Problem to work on.
Within the records, find every line that includes the word "verts" and copy it.

[[ Record extracts open ]]

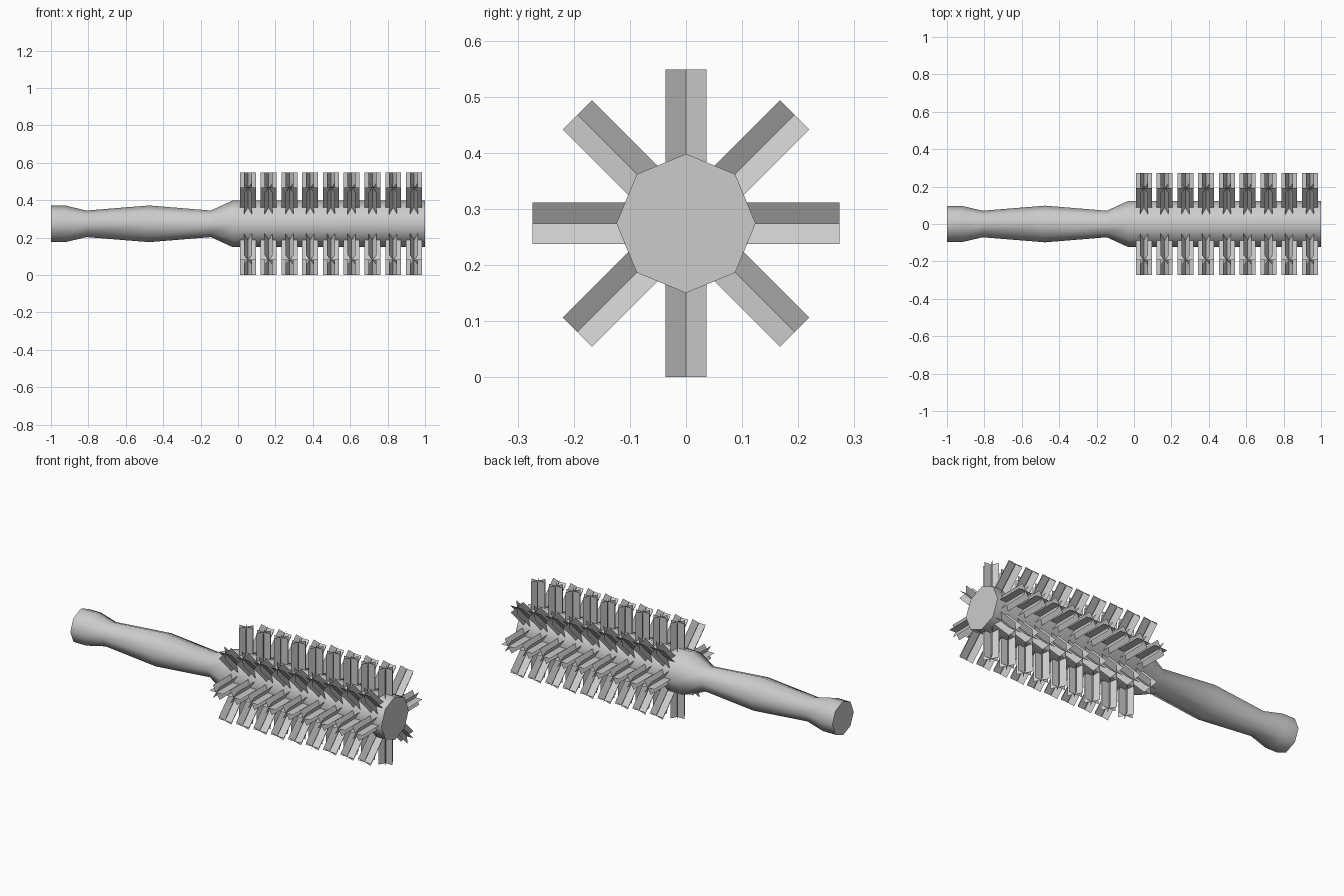
import bpy, math
from mathutils import Matrix, Vector

if "Cube" in bpy.data.objects:
    bpy.data.objects.remove(bpy.data.objects["Cube"])

SIDES = 8
AXIS_Z = 0.274
ROWS, PITCH, FIRST_X = 9, 0.111, 0.053
TUFT_HALF, TUFT_IN, TUFT_OUT = 0.0427, 0.10, 0.274


def make_object(name, verts, faces):
    mesh = bpy.data.meshes.new(name)
    mesh.from_pydata(verts, [], faces)
    mesh.update()
    obj = bpy.data.objects.new(name, mesh)
    bpy.context.collection.objects.link(obj)
    obj.location.z = AXIS_Z
    return obj


def lathe(name, profile):
    """Octagonal solid turned about the x axis from (x, radius) points."""
    verts, faces = [], []
    for x, r in profile:
        for i in range(SIDES):
            a = 2 * math.pi * i / SIDES
            verts.append((x, r * math.cos(a), r * math.sin(a)))
    for k in range(len(profile) - 1):
        for i in range(SIDES):
            j = (i + 1) % SIDES
            a, b = k * SIDES, (k + 1) * SIDES
            faces.append((a + i, b + i, b + j, a + j)[::-1])
    faces.append(tuple(range(SIDES))[::-1])
    last = (len(profile) - 1) * SIDES
    faces.append(tuple(range(last, last + SIDES)))
    return make_object(name, verts, faces)


# Handle and bristle core, one turned piece
body = lathe("handle_and_core", [
    (-1.0, 0.097), (-0.92, 0.097), (-0.81, 0.071), (-0.475, 0.098),
    (-0.145, 0.071), (-0.03, 0.124), (1.0, 0.124)])
bpy.context.view_layer.objects.active = body
body.select_set(True)
bpy.ops.object.shade_smooth_by_angle(angle=math.radians(60))
body.select_set(False)

# Bristle tufts: three crossed flat cards each, eight around, nine along
verts, faces = [], []
for row in range(ROWS):
    shift = Matrix.Translation((FIRST_X + row * PITCH, 0, 0))
    for i in range(SIDES):
        around = Matrix.Rotation(2 * math.pi * i / SIDES, 4, 'X')
        for c in range(3):
            m = shift @ around @ Matrix.Rotation(math.pi * c / 3, 4, 'Z')
            n = len(verts)
            for x, z in ((-1, TUFT_IN), (1, TUFT_IN), (1, TUFT_OUT), (-1, TUFT_OUT)):
                verts.append(m @ Vector((x * TUFT_HALF, 0, z)))
            faces.append((n, n + 1, n + 2, n + 3))
make_object("bristles", verts, faces)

[[ Record extracts closed ]]

Answer box.
def make_object(name, verts, faces):
    mesh.from_pydata(verts, [], faces)
    verts, faces = [], []
            verts.append((x, r * math.cos(a), r * math.sin(a)))
    return make_object(name, verts, faces)
verts, faces = [], []
            n = len(verts)
                verts.append(m @ Vector((x * TUFT_HALF, 0, z)))
make_object("bristles", verts, faces)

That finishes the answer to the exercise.